Genome-wide association studies (GWAs) have identifed thousands of loci associated with complex traits, but it is challenging to pinpoint causal genes in these loci and to exploit subtle association signals. We used tissue-specifc quantitative interaction proteomics to map a network of fve genes involved in the mendelian disorder long Qt syndrome (lQts). We integrated the lQts network with GWAs loci from the corresponding common complex trait, Qt-interval variation, to identify candidate genes that were subsequently confrmed in Xenopus laevis oocytes and zebrafsh. We used the lQts protein network to flter weak GWAs signals by identifying single-nucleotide polymorphisms (snPs) in proximity to genes in the network supported by strong proteomic evidence. three snPs passing this flter reached genome-wide signifcance after replication genotyping. overall, we present a general strategy to propose candidates in GWAs loci for functional studies and to systematically flter subtle association signals using tissue-specifc quantitative interaction proteomics.,
Nature Methods
Department of Internal Medicine

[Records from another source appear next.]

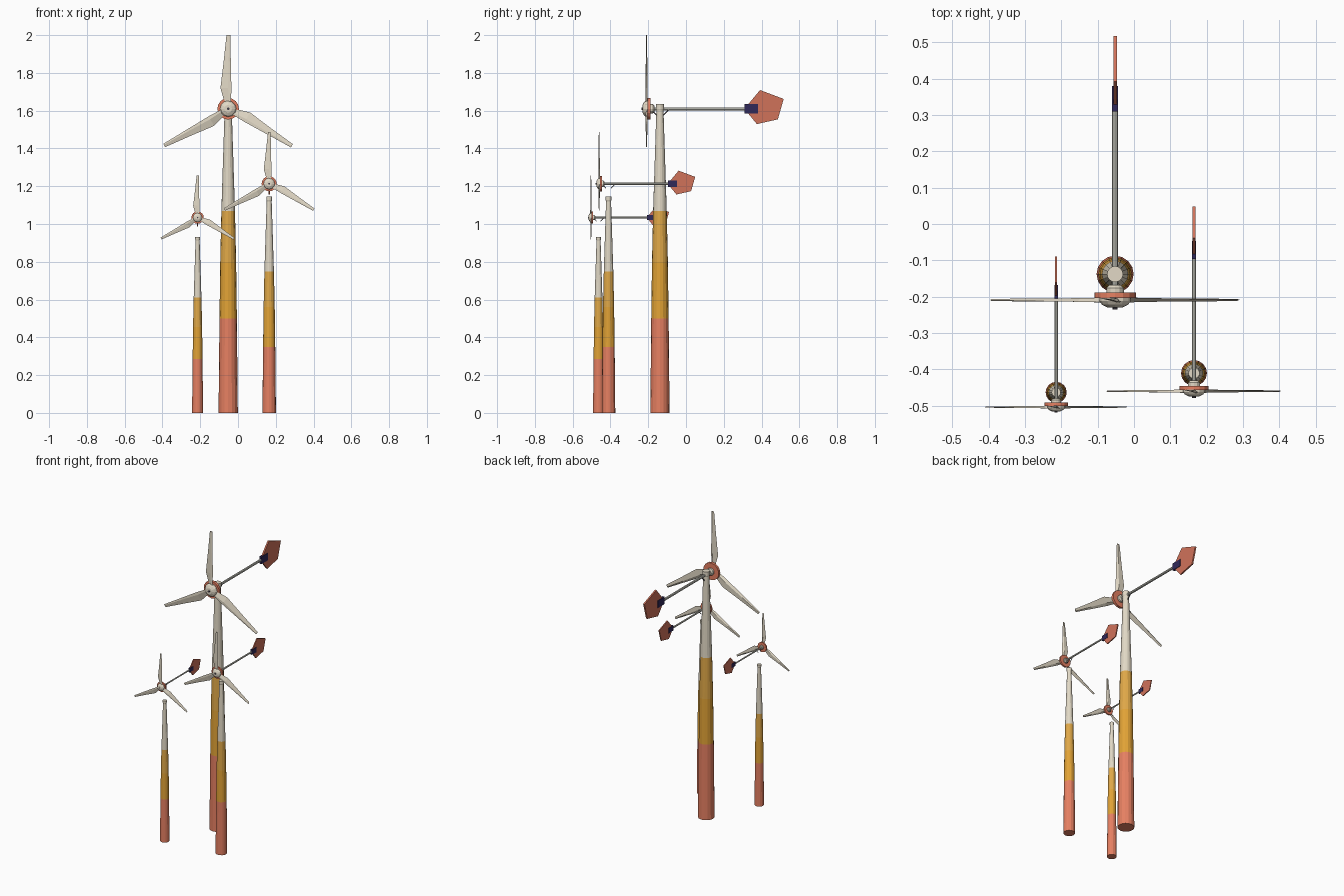
import bpy, bmesh, math
from mathutils import Matrix, Vector

if "Cube" in bpy.data.objects:
    bpy.data.objects.remove(bpy.data.objects["Cube"])


def mat(name, rgb):
    m = bpy.data.materials.new(name)
    lin = [((c / 255 + 0.055) / 1.055) ** 2.4 if c > 10 else c / 3294 for c in rgb]
    m.diffuse_color = (*lin, 1)
    m.use_nodes = True
    m.node_tree.nodes["Principled BSDF"].inputs["Base Color"].default_value = m.diffuse_color
    return m


RED = mat("terracotta", (230, 128, 98))
AMBER = mat("amber", (226, 163, 54))
PALE = mat("pale_amber", (224, 168, 72))
CREAM = mat("cream", (226, 217, 198))
GREY = mat("warm_grey", (208, 208, 198))
FIN = mat("dark_terracotta", (208, 114, 90))
NAVY = mat("navy", (48, 40, 88))
DARK = mat("charcoal", (66, 62, 72))


def finish(bm, name, mats, place, rule=None):
    bmesh.ops.recalc_face_normals(bm, faces=bm.faces)
    if rule:
        for f in bm.faces:
            f.material_index = rule(f.calc_center_median())
    me = bpy.data.meshes.new(name)
    bm.to_mesh(me)
    bm.free()
    for m in mats:
        me.materials.append(m)
    ob = bpy.data.objects.new(name, me)
    bpy.context.collection.objects.link(ob)
    ob.matrix_world = place
    return ob


def loft(rings):
    """Bridge equal-sized rings of points and cap both ends."""
    bm = bmesh.new()
    vs = [[bm.verts.new(p) for p in r] for r in rings]
    n = len(vs[0])
    for a, b in zip(vs, vs[1:]):
        for i in range(n):
            j = (i + 1) % n
            bm.faces.new((a[i], a[j], b[j], b[i]))
    bm.faces.new(vs[0])
    bm.faces.new(vs[-1])
    return bm


def lathe(profile, n, along_y=False):
    """Profile of (radius, height) turned about z, or about y."""
    rings = []
    for r, h in profile:
        pts = [(r * math.cos(2 * math.pi * i / n), r * math.sin(2 * math.pi * i / n)) for i in range(n)]
        rings.append([(a, h, b) if along_y else (a, b, h) for a, b in pts])
    return loft(rings)


def strut(p, q, r, n=6):
    p, q = Vector(p), Vector(q)
    d = q - p
    bm = lathe([(r, 0), (r, d.length)], n)
    bmesh.ops.transform(bm, matrix=Matrix.Translation(p) @ d.to_track_quat('Z', 'Y').to_matrix().to_4x4(), verts=bm.verts)
    return bm


def blade():
    # sections: radius, left edge, right edge, half thickness, twist
    rings = []
    for z, l, r, t, tw in [(0.03, -0.018, 0.015, 0.007, 0.006), (0.11, -0.041, 0.017, 0.005, 0.005),
                           (0.25, -0.024, 0.014, 0.004, 0.003), (0.39, -0.009, 0.011, 0.003, 0.001)]:
        m = l * 0.3 + r * 0.7
        rings.append([(l, -0.071 + tw, z), (m, -0.071 - t, z), (r, -0.071 - tw, z), (m, -0.071 + t, z)])
    return loft(rings)


def turbine(tag, x, y, hub_z, s):
    base = Matrix.Translation((x, y, 0)) @ Matrix.Scale(s, 4)
    head = Matrix.Translation((x, y, hub_z)) @ Matrix.Scale(s, 4)

    # banded tower with a small collar on top
    tower = lathe([(0.051, 0), (0.046, 0.5), (0.042, 0.8), (0.036, 1.07), (0.019, 1.60),
                   (0.022, 1.61), (0.022, 1.635)], 16)
    finish(tower, tag + "_tower", [RED, AMBER, PALE, CREAM], base,
           lambda c: 0 if c.z < 0.5 else 1 if c.z < 0.8 else 2 if c.z < 1.07 else 3)

    # hub: bearing, coloured disc, faceted nose and centre pin
    finish(lathe([(0.016, -0.030), (0.024, -0.038), (0.024, -0.051)], 12, True), tag + "_bearing", [CREAM], head)
    finish(lathe([(0.057, -0.050), (0.057, -0.066)], 16, True), tag + "_hub_disc", [RED], head)
    finish(lathe([(0.043, -0.064), (0.043, -0.074), (0.036, -0.084), (0.020, -0.092)], 12, True),
           tag + "_nose", [CREAM], head)
    finish(lathe([(0.007, -0.090), (0.007, -0.097)], 8, True), tag + "_nose_pin", [DARK], head)

    # three blades
    for k in range(3):
        finish(blade(), f"{tag}_blade_{k + 1}", [CREAM],
               head @ Matrix.Rotation(math.radians(120 * k), 4, 'Y'))

    # tail boom, clamp and fin
    finish(lathe([(0.008, -0.04), (0.008, 0.47)], 8, True), tag + "_tail_boom", [GREY], head)
    clamp = bmesh.new()
    bmesh.ops.create_cube(clamp, size=1, matrix=Matrix.Translation((0, 0.483, 0)) @ Matrix.Diagonal((0.016, 0.07, 0.048, 1)))
    finish(clamp, tag + "_tail_clamp", [NAVY], head)
    outline = [(0.447, 0.0), (0.53, 0.099), (0.655, 0.052), (0.624, -0.056), (0.513, -0.081)]
    finish(loft([[(sx, a, b) for a, b in outline] for sx in (-0.005, 0.005)]), tag + "_tail_fin", [FIN], head)

    # little braces under the boom
    for side, e in (("front", -1), ("rear", 1)):
        finish(strut((0, e * 0.045, -0.006), (0, e * 0.018, -0.034), 0.003), f"{tag}_{side}_brace", [DARK], head)


turbine("large", -0.052, -0.138, 1.61, 1.0)
turbine("medium", 0.165, -0.41, 1.213, 0.7)
turbine("small", -0.214, -0.463, 1.034, 0.57)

Lundby, A., Rossin, E., Steffensen, K., Acha, M. R., Newton-Cheh, C., Pfeufer, A., … Olsen, J. (2014). Annotation of loci from genome-wide association studies using tissue-specifc quantitative interaction proteomics. Nature Methods, 11(8), 868–874. doi:10.1038/nmeth.2997